Thanks to girlfriend's drug tip, boyfriend was arrested for drug possession. But the criminal court granted his motion to suppress the illegally-seized evidence. He filed a lawsuit against the police for the unlawful search. The district court held that boyfriend had a case. The Court of Appeals reversed on qualified immunity grounds. While the Court of Appeals noted that warrantless searches are presumed unconstitutional, the law gets murky when third parties give consent to search without a warrant.

The Circuit noted that, in Georgia v. Randolph, 547 U.S. 103 (2006), the Supreme Court held that "a search conducted on the basis of one co-tenant’s consent is unreasonable as to a physically present and objecting co-tenant.
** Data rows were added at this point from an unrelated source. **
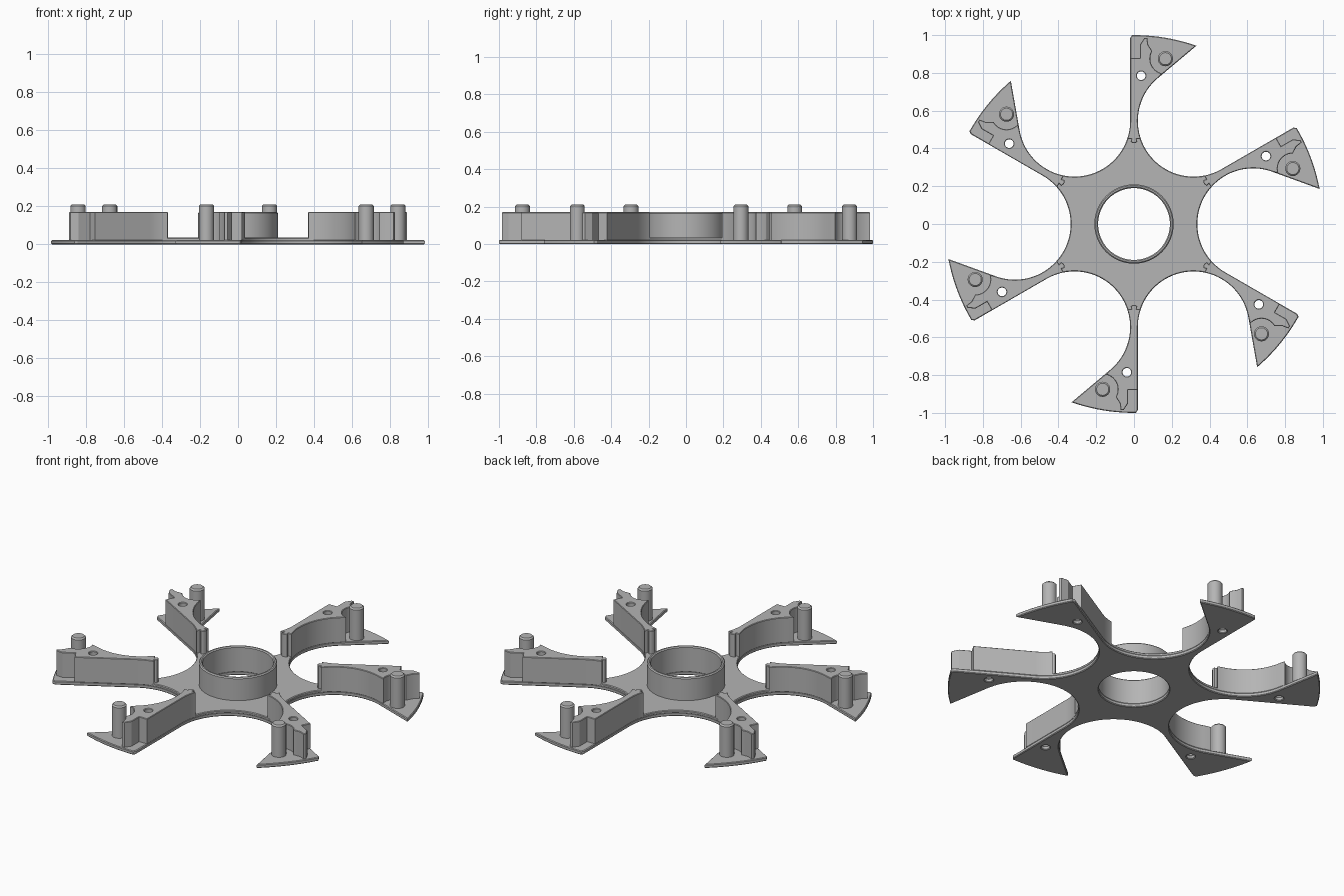
import bpy
from math import sin, cos, radians, pi
from mathutils import Matrix

cube = bpy.data.objects.get("Cube")
if cube:
    bpy.data.objects.remove(cube)

GREY = (0.46, 0.46, 0.46, 1)
grey = bpy.data.materials.new("plain grey")
grey.use_nodes = True
grey.diffuse_color = GREY
grey.node_tree.nodes["Principled BSDF"].inputs["Base Color"].default_value = GREY


def arc(cx, cy, r, a0, a1, n):
    """Points on an arc, angles in degrees."""
    angles = [radians(a0 + (a1 - a0) * i / n) for i in range(n + 1)]
    return [(cx + r * cos(a), cy + r * sin(a)) for a in angles]


def circle(cx, cy, r, n=32):
    return arc(cx, cy, r, 0, 360, n)[:-1]


def turn(points, k):
    """Rotate points by k sixths of a turn."""
    c, s = cos(k * pi / 3), sin(k * pi / 3)
    return [(c * x - s * y, s * x + c * y) for x, y in points]


def extrude(name, outlines, z0, z1, chamfer):
    """Solid from an outline and its holes, with chamfered rims."""
    curve = bpy.data.curves.new(name, "CURVE")
    curve.dimensions = "2D"
    curve.fill_mode = "BOTH"
    for points in outlines:
        spline = curve.splines.new("POLY")
        spline.points.add(len(points) - 1)
        for p, (x, y) in zip(spline.points, points):
            p.co = (x, y, 0, 1)
        spline.use_cyclic_u = True
    curve.extrude = (z1 - z0) / 2 - chamfer
    curve.bevel_depth = chamfer
    curve.bevel_resolution = 0
    curve.offset = -chamfer
    temp = bpy.data.objects.new(name + "_outline", curve)
    bpy.context.collection.objects.link(temp)
    graph = bpy.context.evaluated_depsgraph_get()
    mesh = bpy.data.meshes.new_from_object(temp.evaluated_get(graph))
    bpy.data.objects.remove(temp)
    mesh.transform(Matrix.Translation((0, 0, (z0 + z1) / 2)))
    mesh.materials.clear()
    mesh.materials.append(grey)
    obj = bpy.data.objects.new(name, mesh)
    bpy.context.collection.objects.link(obj)
    bpy.ops.object.select_all(action="DESELECT")
    obj.select_set(True)
    bpy.context.view_layer.objects.active = obj
    bpy.ops.object.shade_smooth_by_angle(angle=radians(30))
    return obj


# Shared dimensions, for the arm that points along +y
SX, SY, SR = 0.315, 0.546, 0.295      # round scallop between arms
PIN = (0.166, 0.875)
HOLE = (0.038, 0.785, 0.023)
EDGE = -0.02
BASE, DECK, TOP, PIN_TOP = 0.022, 0.035, 0.17, 0.21
BORE = 0.19

# Base plate: six arms with flared tips, a bore and screw holes
arm = arc(0, 0, 1, 70.7, 90.6, 10) + [(EDGE, 0.985)]
arm += arc(-SX, SY, SR, 0, -170.6, 40)
outline, holes = [], [circle(0, 0, BORE, 64)]
for k in range(6):
    outline += turn(arm, k)
    holes.append(turn(circle(*HOLE, 24), k))
extrude("base_plate", [outline] + holes, 0, BASE, 0.004)

# Raised hub deck between the inner ends of the walls
deck = []
for k in range(6):
    deck += turn(arc(-SX, SY, SR, -14, -106, 24), k)
extrude("hub_deck", [deck, circle(0, 0, BORE, 64)], BASE - 0.005, DECK, 0.004)

# Hub ring
extrude("hub_ring", [circle(0, 0, 0.21, 64), circle(0, 0, BORE, 64)],
        BASE - 0.005, TOP, 0.006)

# Arm wall: follows the scallop, hollowed round the pin, finger at the tip
wall = arc(SX, SY, SR, 199, 129.4, 20)
wall += arc(*PIN, 0.08, -102, -210, 14)
wall += [(0.075, 0.95), (0.07, 0.985), (0.055, 0.985), (0.032, 0.95),
         (0.032, 0.88), (EDGE, 0.88)]
wall += arc(-SX, SY, SR, 0, -19, 8)
wall += [(-0.014, 0.45), (-0.018, 0.435), (-0.006, 0.428),
         (0.006, 0.428), (0.018, 0.435), (0.014, 0.45)]

for k in range(6):
    extrude(f"arm_wall_{k + 1}", [turn(wall, k), turn(circle(*HOLE, 24), k)],
            BASE - 0.003, TOP, 0.003)
    extrude(f"pin_{k + 1}", [turn(circle(*PIN, 0.04), k)],
            BASE - 0.008, PIN_TOP, 0.008)
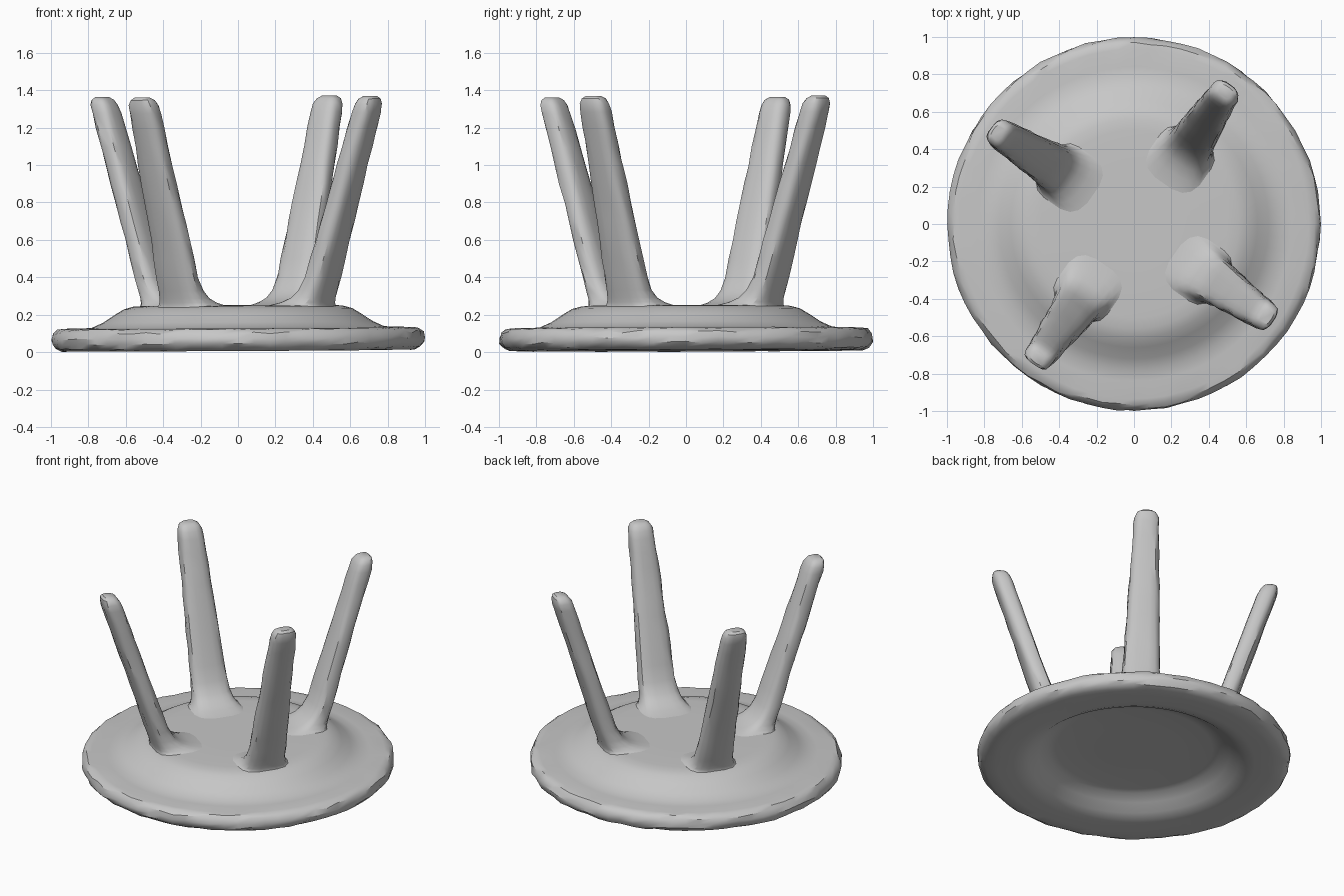
import bpy, bmesh, math, random
from mathutils import Vector

if "Cube" in bpy.data.objects:
    bpy.data.objects.remove(bpy.data.objects["Cube"])

random.seed(4)

grey = bpy.data.materials.new("plain_grey")
grey.diffuse_color = (0.57, 0.57, 0.57, 1)
grey.use_nodes = True
grey.node_tree.nodes["Principled BSDF"].inputs["Base Color"].default_value = grey.diffuse_color


def lean(p):
    # whole piece sits very slightly out of level
    return Vector((p[0], p[1], p[2] + 0.006 * p[0] + 0.003 * p[1]))


def skin(name, rings, angle):
    """Join equal-length rings of points into a capped tube."""
    bm = bmesh.new()
    loops = [[bm.verts.new(lean(p)) for p in ring] for ring in rings]
    n = len(loops[0])
    for a, b in zip(loops, loops[1:]):
        for i in range(n):
            j = (i + 1) % n
            bm.faces.new((a[i], a[j], b[j], b[i]))
    bm.faces.new(loops[0][::-1])
    bm.faces.new(loops[-1])
    bmesh.ops.recalc_face_normals(bm, faces=bm.faces)
    me = bpy.data.meshes.new(name)
    bm.to_mesh(me)
    bm.free()
    me.materials.append(grey)
    ob = bpy.data.objects.new(name, me)
    bpy.context.collection.objects.link(ob)
    bpy.ops.object.select_all(action='DESELECT')
    ob.select_set(True)
    bpy.context.view_layer.objects.active = ob
    bpy.ops.object.shade_smooth_by_angle(angle=math.radians(angle))


# Seat: dished round plate, from the underside centre round the rim to the top
# (radius, height, roughness)
profile = [
    (0.25, 0.122, 0), (0.50, 0.122, 0), (0.55, 0.114, 0), (0.61, 0.078, 0),
    (0.67, 0.036, 0), (0.72, 0.015, 0), (0.77, 0.009, 0), (0.88, 0.009, 0),
    (0.945, 0.009, 0.003), (0.978, 0.024, 0.008), (0.995, 0.048, 0.008),
    (0.998, 0.075, 0.006), (0.989, 0.105, 0.009), (0.968, 0.123, 0.006),
    (0.935, 0.129, 0.002), (0.84, 0.130, 0), (0.78, 0.135, 0),
    (0.72, 0.162, 0), (0.66, 0.202, 0), (0.61, 0.232, 0), (0.56, 0.246, 0),
    (0.50, 0.250, 0), (0.25, 0.250, 0),
]
SEG = 72
rings = []
for r, z, rough in profile:
    ring = []
    for i in range(SEG):
        a = 2 * math.pi * i / SEG
        rr = r + random.uniform(-rough, rough * 0.6)
        zz = z + random.uniform(-rough, rough) * 0.8
        ring.append((rr * math.cos(a), rr * math.sin(a), zz))
    rings.append(ring)
skin("seat", rings, 32)

# Legs: tapered, rounded bars that splay outward and flare into the seat
# (height, width, depth, inward shift of the flare)
sections = [
    (0.243, 0.36, 0.35, 0.105), (0.252, 0.325, 0.300, 0.083),
    (0.266, 0.295, 0.240, 0.055), (0.29, 0.268, 0.185, 0.029),
    (0.33, 0.250, 0.150, 0.011), (0.40, 0.238, 0.132, 0.0),
    (0.50, 0.230, 0.127, 0.0), (0.60, 0.221, 0.125, 0.0),
    (0.70, 0.213, 0.124, 0.0), (0.80, 0.204, 0.124, 0.0),
    (0.90, 0.196, 0.124, 0.0), (1.00, 0.187, 0.124, 0.0),
    (1.10, 0.178, 0.124, 0.0), (1.20, 0.170, 0.124, 0.0),
    (1.28, 0.164, 0.124, 0.0), (1.325, 0.153, 0.116, 0.0),
    (1.352, 0.126, 0.096, 0.0), (1.366, 0.080, 0.060, 0.0),
]
SIDES = 16


def soft(v):
    # squares up an ellipse into a rounded bar section
    return math.copysign(abs(v) ** 0.66, v)


def leg(name, turn, nudge):
    ang = math.radians(55)
    radial = Vector((math.cos(ang), math.sin(ang), 0))
    side = Vector((-math.sin(ang), math.cos(ang), 0))
    c, s = math.cos(turn), math.sin(turn)
    rings = []
    for z, w, d, shift in sections:
        t = (z - 0.4) / 0.9
        centre = Vector((0.322 + 0.155 * t, 0.455 + 0.235 * t, z))
        centre -= radial * shift
        rough = 0.045 if 0.35 < z < 1.34 else 0.0
        ring = []
        for i in range(SIDES):
            a = 2 * math.pi * (i + 0.5) / SIDES
            k = 1 + random.uniform(-rough, rough)
            p = centre + side * (soft(math.cos(a)) * w / 2 * k)
            p += radial * (soft(math.sin(a)) * d / 2 * k)
            # tips of some legs stray a little further out
            f = max(t, 0)
            ring.append((c * p.x - s * p.y + nudge[0] * f,
                         s * p.x + c * p.y + nudge[1] * f, p.z))
        rings.append(ring)
    skin(name, rings, 36)


legs = (("back_right", (0, 0)), ("back_left", (-0.018, 0)),
        ("front_left", (-0.022, -0.008)), ("front_right", (0, -0.006)))
for i, (place, nudge) in enumerate(legs):
    leg("leg_" + place, i * math.pi / 2, nudge)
In doing so, however, Randolph emphasized that the reasonableness of a consent search is informed by “widely shared social expectations.” For example, “[a] person on the scene who identifies himself, say, as a landlord or a hotel manager calls up no customary understanding of authority to admit guests without the consent of the current occupant.”

While, according to the Court of Appeals, the police in this case violated the Fourth Amendment in allowing girlfriend to "consent" to the warrantless search (as she did not actually have control over the premises and it was not her residence), at the time of the search, it was not clearly established through case law that a search like this was illegal. On one hand, girlfriend broke the locks to gain access to the study, where boyfriend's drugs were found. On the other hand, the police may have thought that she was in the study to rightfully get back her belongings, which could validate her consent. When the case law is murky and the police could reasonably disagree about the legality of the search, they get the benefit of the doubt. The law on third party consent for a warrantless search was too unclear to hold the police legally responsible, even if their actions in hindsight were illegal. Boyfriend may want an apology for the unlawful search (not to mention money damages), but qualified immunity means never having to say you're sorry.


Anonymous said...

what didn't help was that the boyfriend was not represented, as his lawyer did not file a statement of material facts in a timely manner and therefore the only information came from the police..It was obvious that the girlfriend did not cut the locks and many other contradictory statements were made during discovery. This is a prime example of a good case gone bad by testilying and incompetent legal representation. The boyfriend was a licensed medical professional with an active license and the drugs were not drugs or marijuana, but medicines, that he had the legal right to possess. His license was never revoked or sanctioned and in fact the administrative law judge opined on the disingenuous statements of the police officer. There is always more than what meets the eye, especially to judges with partial information. said...

QI granted police for sending an informant to search; is the still-on-the-hook private actor a vehicle by which to establish law?